Thus begins the shattering of Pleasantville’s stasis. Unknown-1Other kids follow to Lover’s Lane. Then, suddenly, inconspicuously at first, amid the black-and-white, a flower blooms into color!

Of course it spreads, this metaphor for change, knowledge, and liberation. Soon, some of the kids themselves are turning colorized. The basketball team loses.

Unknown-2The Mom remarks she doesn’t know what goes on in Lover’s Lane. So Jennifer gives her The Talk: “When two people love each other . . . .” Mom, shocked, says “George [her husband] would never do anything like that!” But Jennifer explains that a woman even by herself . . . . and next thing, Mom is in the bathtub on a self-discovery voyage.

The result is so explosive that a tree by the house bursts into flame. imagesThere’d never been a fire in Pleasantville, and the firemen don’t know what to do. Dave shows them, and puts the fire out, becoming the town hero. This gets him a girlfriend, Margaret, who’d been someone else’s – further rocking the town’s seemingly eternal verities.

Its still mainly black-and-white population sees the colorized minority as a threat to its way of life, and conflict brews, even turning violent. In one scene, Margaret’s ex-boyfriend accosts the pair and ends with a taunt about “your colored girlfriend.” Soon we see a shopkeeper putting up a sign: NO COLOREDS.images-1

To the film’s credit, having made the point, it doesn’t belabor this riff. Indeed, I found the movie hilarious, but in a marvelously droll, understated way. A real masterpiece of cinematic art.

I also saw it as a political allegory, for fairly obvious reasons. There’s even a book-burning scene. But it was more than political. When the repairman finally reappears, Dave has changed his mind, and wants to stay in Pleasantville. But now he’s told he and his sister have messed the place up and must leave. “I didn’t do anything wrong,” Dave protests. “Oh yes you did,” the repairmen replies – and shows a replay of Dave biting into a big red apple.Unknown-3

But Dave refuses expulsion from his newfound paradise. He turns off the TV, and with it, the repairman.

I’ve always loathed the Adam and Eve story. Never mind the atrocious idea of punishing unborn generations for a sin committed by others; and even the idea, more vile still, that someone had to be tortured to death to expiate that sin; but what was this so-called “sin?” Effectively, seeking knowledge. That’s no sin. It’s our great virtue. If there’s a God who’d punish this, our response should be not obedience but rebellion.

Apparently the makers of “Pleasantville” thought so too.

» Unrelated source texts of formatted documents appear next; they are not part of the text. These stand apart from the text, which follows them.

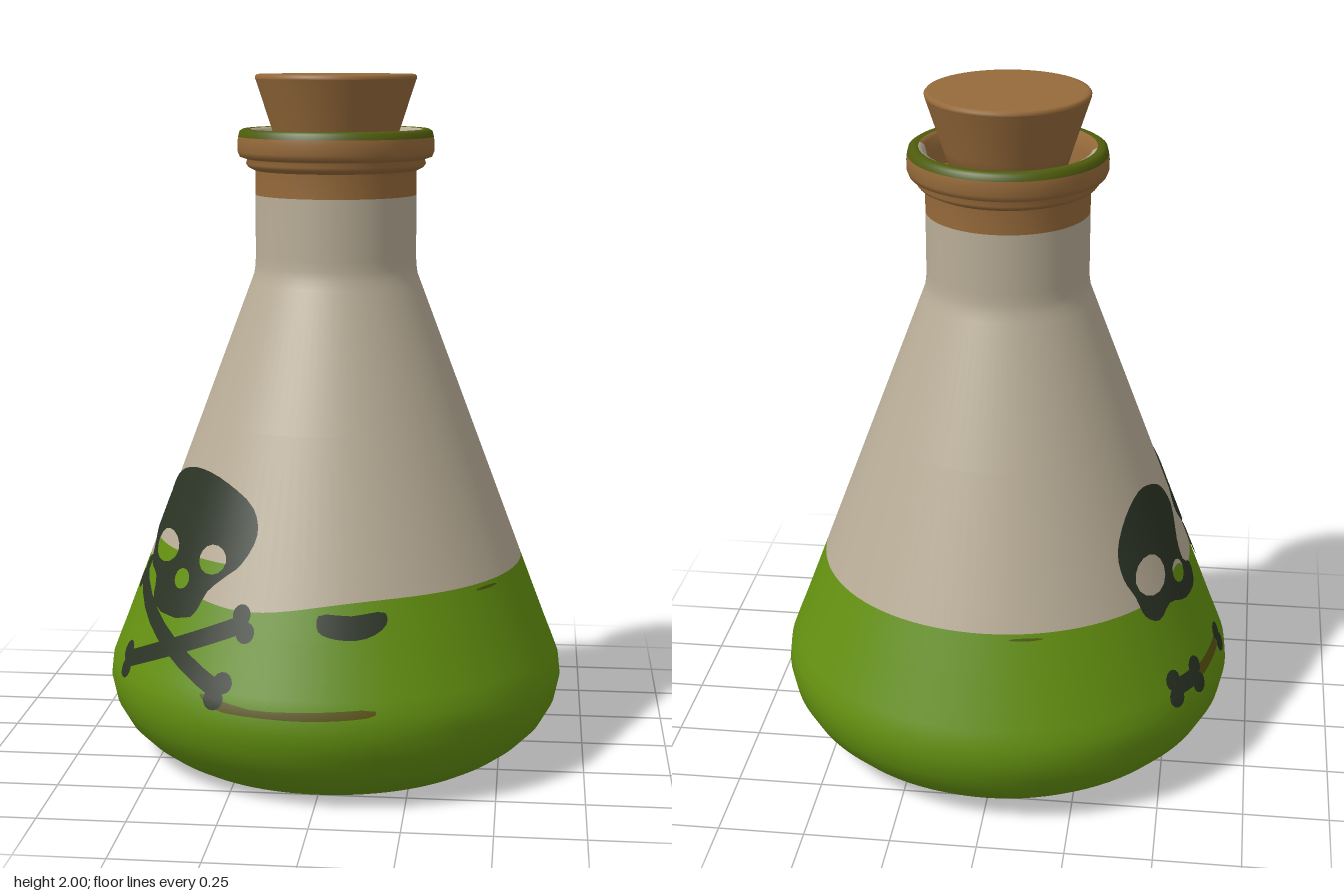
import * as THREE from 'three';

const mat = (name, color) => {
  const m = new THREE.MeshStandardMaterial({ color, side: THREE.DoubleSide });
  m.name = name;
  return m;
};
const V = (x, y) => new THREE.Vector2(x, y);
const RAD = Math.PI / 180;

// Lower flask profile: [radius, height]
const LOWER = [[0.5, 0], [0.54, 0.022], [0.585, 0.055], [0.63, 0.1], [0.664, 0.16], [0.678, 0.225],
  [0.672, 0.28], [0.655, 0.325], [0.635, 0.375], [0.597, 0.475], [0.5555, 0.585]];
const CONE_TOP = [0.24, 1.425];
const WALL = [...LOWER, CONE_TOP];

// Radius of the flask wall at height y
function wallRadius(y) {
  let i = 1;
  while (i < WALL.length - 1 && WALL[i][1] < y) i++;
  const [r0, y0] = WALL[i - 1], [r1, y1] = WALL[i];
  return r0 + (r1 - r0) * (y - y0) / (y1 - y0);
}

// The liquid line dips a little on one side
const dip = deg => 0.045 * Math.exp(-(((deg + 22) / 25) ** 2));

function lathe(points, segments = 96, start = 0, length = Math.PI * 2) {
  return new THREE.LatheGeometry(points.map(p => V(p[0], p[1])), segments, start, length);
}

// Moves the ring at the liquid line down along the wall
function bendLiquidLine(geo) {
  const p = geo.attributes.position;
  for (let i = 0; i < p.count; i++) {
    if (Math.abs(p.getY(i) - 0.585) > 0.001) continue;
    const a = Math.atan2(p.getX(i), p.getZ(i));
    const y = 0.585 - dip(a / RAD), r = wallRadius(y);
    p.setXYZ(i, r * Math.sin(a), y, r * Math.cos(a));
  }
  return geo;
}

// Wraps a flat shape drawn in (degrees, height) around the wall
function wrap(shape, offset) {
  let tris = [];
  const flat = new THREE.ShapeGeometry(shape).toNonIndexed().attributes.position;
  for (let i = 0; i < flat.count; i += 3) {
    tris.push([0, 1, 2].map(k => V(flat.getX(i + k), flat.getY(i + k))));
  }
  for (let n = 0; n < 3; n++) {
    tris = tris.flatMap(([a, b, c]) => {
      const [ab, bc, ca] = [[a, b], [b, c], [c, a]].map(([s, t]) => s.clone().lerp(t, 0.5));
      return [[a, ab, ca], [ab, b, bc], [ca, bc, c], [ab, bc, ca]];
    });
  }
  const pos = [], nor = [];
  for (const v of tris.flat()) {
    const a = v.x * RAD, r = wallRadius(v.y) + offset;
    const slope = (wallRadius(v.y - 0.03) - wallRadius(v.y + 0.03)) / 0.06;
    const n = new THREE.Vector3(Math.sin(a), slope, Math.cos(a)).normalize();
    pos.push(r * Math.sin(a), v.y, r * Math.cos(a));
    nor.push(n.x, n.y, n.z);
  }
  const g = new THREE.BufferGeometry();
  g.setAttribute('position', new THREE.Float32BufferAttribute(pos, 3));
  g.setAttribute('normal', new THREE.Float32BufferAttribute(nor, 3));
  return g;
}

// Smooth closed outline through a few points
function outline(pts) {
  const c = new THREE.CatmullRomCurve3(pts.map(p => new THREE.Vector3(p[0], p[1] * 100, 0)), true, 'centripetal');
  return c.getPoints(pts.length * 3).slice(0, -1).map(p => V(p.x, p.y / 100));
}
const oval = (x, y, rx, ry, n = 14) => Array.from({ length: n }, (_, i) =>
  V(x + rx * Math.cos(i / n * Math.PI * 2), y + ry * Math.sin(i / n * Math.PI * 2)));

export function createModel() {
  const glass = mat('pale glass', 0xb9ad97);
  const green = mat('green liquid', 0x639010);
  const cork = mat('cork brown', 0x966a3a);
  const olive = mat('olive rim', 0x4e5c0c);
  const ink = mat('dark ink', 0x2b3425);
  const umber = mat('umber streak', 0x5a5410);

  const model = new THREE.Group();
  model.name = 'potionFlask';
  const add = (name, geo, material, parent = model) => {
    const m = new THREE.Mesh(geo, material);
    m.name = name;
    parent.add(m);
    return m;
  };

  // Flask body
  add('base', lathe([[0, 0.012], [0.46, 0.012], [0.5, 0]]), green);
  add('liquid', bendLiquidLine(lathe(LOWER)), green);
  add('cone', bendLiquidLine(lathe([LOWER.at(-1), [0.397, 1.007], [0.25, 1.398], CONE_TOP,
    [0.236, 1.45], [0.235, 1.48], [0.235, 1.655]])), glass);

  // Neck band, collar and lip
  add('neckBand', lathe([[0.235, 1.655], [0.235, 1.725], [0.24, 1.735]]), cork);
  add('collar', lathe([[0.235, 1.725], [0.255, 1.735], [0.262, 1.745], [0.258, 1.757], [0.265, 1.76],
    [0.28, 1.765], [0.286, 1.78], [0.286, 1.808], [0.284, 1.822]]), cork);
  add('lip', lathe([[0.284, 1.822], [0.28, 1.838], [0.27, 1.844], [0.255, 1.844], [0.246, 1.838]]), olive);
  const inner = [[0.252, 1.843], [0.238, 1.836], [0.228, 1.8], [0.222, 1.75]];
  add('mouthFront', lathe(inner, 48, -Math.PI / 2, Math.PI), cork);
  add('mouthBack', lathe(inner, 48, Math.PI / 2, Math.PI), glass);
  add('mouthFloor', lathe([[0.235, 1.75], [0.15, 1.75]]), cork);

  // Stopper
  add('stopper', lathe([[0, 1.74], [0.155, 1.74], [0.185, 1.84], [0.231, 1.98], [0.2335, 1.987]], 64), cork);
  add('stopperTop', lathe([[0.2335, 1.987], [0.234, 1.994], [0.229, 2], [0.222, 2], [0, 2]], 64), cork);

  // Painted details
  const paint = (name, pts, material, offset = 0.005, holes = [], parent = model) => {
    const s = new THREE.Shape(pts);
    s.holes = holes.map(h => new THREE.Path(h));
    add(name, wrap(s, offset), material, parent);
  };
  const DEG = 95; // degrees per unit of arc, near the bones
  const bone = (a, b, w, parent) => {
    const dx = (b[0] - a[0]) / DEG, dy = b[1] - a[1], l = Math.hypot(dx, dy);
    const nx = -dy / l * w * DEG, ny = dx / l * w;
    paint('boneShaft', [V(a[0] - nx, a[1] - ny), V(b[0] - nx, b[1] - ny),
      V(b[0] + nx, b[1] + ny), V(a[0] + nx, a[1] + ny)], ink, 0.005, [], parent);
    for (const e of [a, b]) for (const s of [-1, 1]) {
      paint('boneKnob', oval(e[0] + s * nx, e[1] + s * ny, w * 1.2 * DEG, w * 1.2), ink, 0.005, [], parent);
    }
  };

  // Front skull and crossed bones
  const skullA = new THREE.Group();
  skullA.name = 'frontSkull';
  model.add(skullA);
  paint('skull', outline([[-20, 0.745], [-23, 0.81], [-36, 0.865], [-52, 0.885], [-68, 0.865], [-82, 0.81],
    [-90, 0.74], [-86, 0.68], [-75, 0.64], [-70, 0.59], [-61, 0.565], [-57, 0.5], [-38, 0.5],
    [-34, 0.575], [-29, 0.62], [-24, 0.66]]), ink, 0.005,
    [oval(-35, 0.66, 5.5, 0.04), oval(-61, 0.655, 9, 0.045), oval(-46, 0.59, 3.5, 0.028)], skullA);
  paint('faceFill', [V(-68, 0.6), V(-58, 0.54), V(-38, 0.54), V(-31, 0.62), V(-29, 0.655), V(-71, 0.655)],
    green, 0.0025, [], skullA);
  bone([-20, 0.51], [-61, 0.325], 0.024, skullA);
  bone([-73, 0.55], [-24, 0.33], 0.024, skullA);

  // Side skull and broken bone
  const skullB = new THREE.Group();
  skullB.name = 'sideSkull';
  model.add(skullB);
  paint('skull', outline([[-93, 0.765], [-97, 0.83], [-106, 0.87], [-116, 0.88], [-127, 0.835], [-134, 0.755],
    [-134, 0.68], [-131, 0.62], [-129, 0.56], [-124, 0.53], [-117, 0.555], [-108, 0.53], [-98, 0.54],
    [-96, 0.585], [-101, 0.62], [-100, 0.68]]), ink, 0.005,
    [oval(-122, 0.655, 7.5, 0.055), oval(-107, 0.61, 4, 0.032)], skullB);
  paint('eyeFill', oval(-107, 0.6, 4.5, 0.025), green, 0.0025, [], skullB);
  bone([-125, 0.335], [-115, 0.33], 0.024, skullB);
  paint('boneStreak', [V(-113, 0.31), V(-98, 0.325), V(-98, 0.355), V(-113, 0.345)], umber, 0.003, [], skullB);
  for (const y of [0.32, 0.355]) paint('boneKnob', oval(-95.5, y, 3, 0.026), ink, 0.005, [], skullB);

  // Marks on the liquid
  paint('darkMark', outline([[1, 0.545], [1, 0.505], [6, 0.485], [14, 0.487], [19.5, 0.52], [19.5, 0.55], [10, 0.545]]), ink);
  paint('longStreak', outline([[-29, 0.315], [-25, 0.285], [-12, 0.277], [6, 0.28], [15, 0.292], [15, 0.302],
    [0, 0.3], [-15, 0.296]]), umber);
  for (const deg of [55, -168]) paint('smallDash', oval(deg, 0.572, 5, 0.004), olive);

  return model;
}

Of course, the revolution triumphs. In the end, all Pleasantville emerges into glorious color. And there is a world outside it (where Jennifer, reformed, goes off to college, to get more knowledge).

And the repairman is never heard from again.

Freetards

March 11, 2014

Paul Rapp is a local lawyer who writes a column on intellectual property in an “alternative” newspaper, Metroland. One of his 2013 columns started with a vicious tirade against free market economics (or, typically, a caricature thereof) — and its defenders (encompassing virtually 100% of serious economists). Prominent in Rapp’s rant were words like “obscene,” “racist,” “bullshit,” “cretins,” and “freetards.”Unknown

But his main point was to argue that internet service should be a public utility — like telephone and electric service, which society has decided should be universal. And in furtherance of that goal,  some people’s service gets subsidized by others.

However, what Rapp was really concerned about was his own internet service. Massachusetts, he said, “has some public/private thing going on” to run fast connection wires along main roads. But who, he asked, will run the cable (quite expensively) two and a half miles from the main road up to his house — and how will it be paid for? (Not by him, God forbid.)

Unknown-1Paul Rapp is an attorney (who charges for his services) and is presumably not economically disadvantaged. Choosing to live miles from a main road, why does he think he’s somehow entitled to have his costly internet connection paid for by anyone but himself? What would you call someone who wants service provided to him for free?

A freetard?


Follow

Get every new post delivered to your Inbox.

Join 2,858 other followers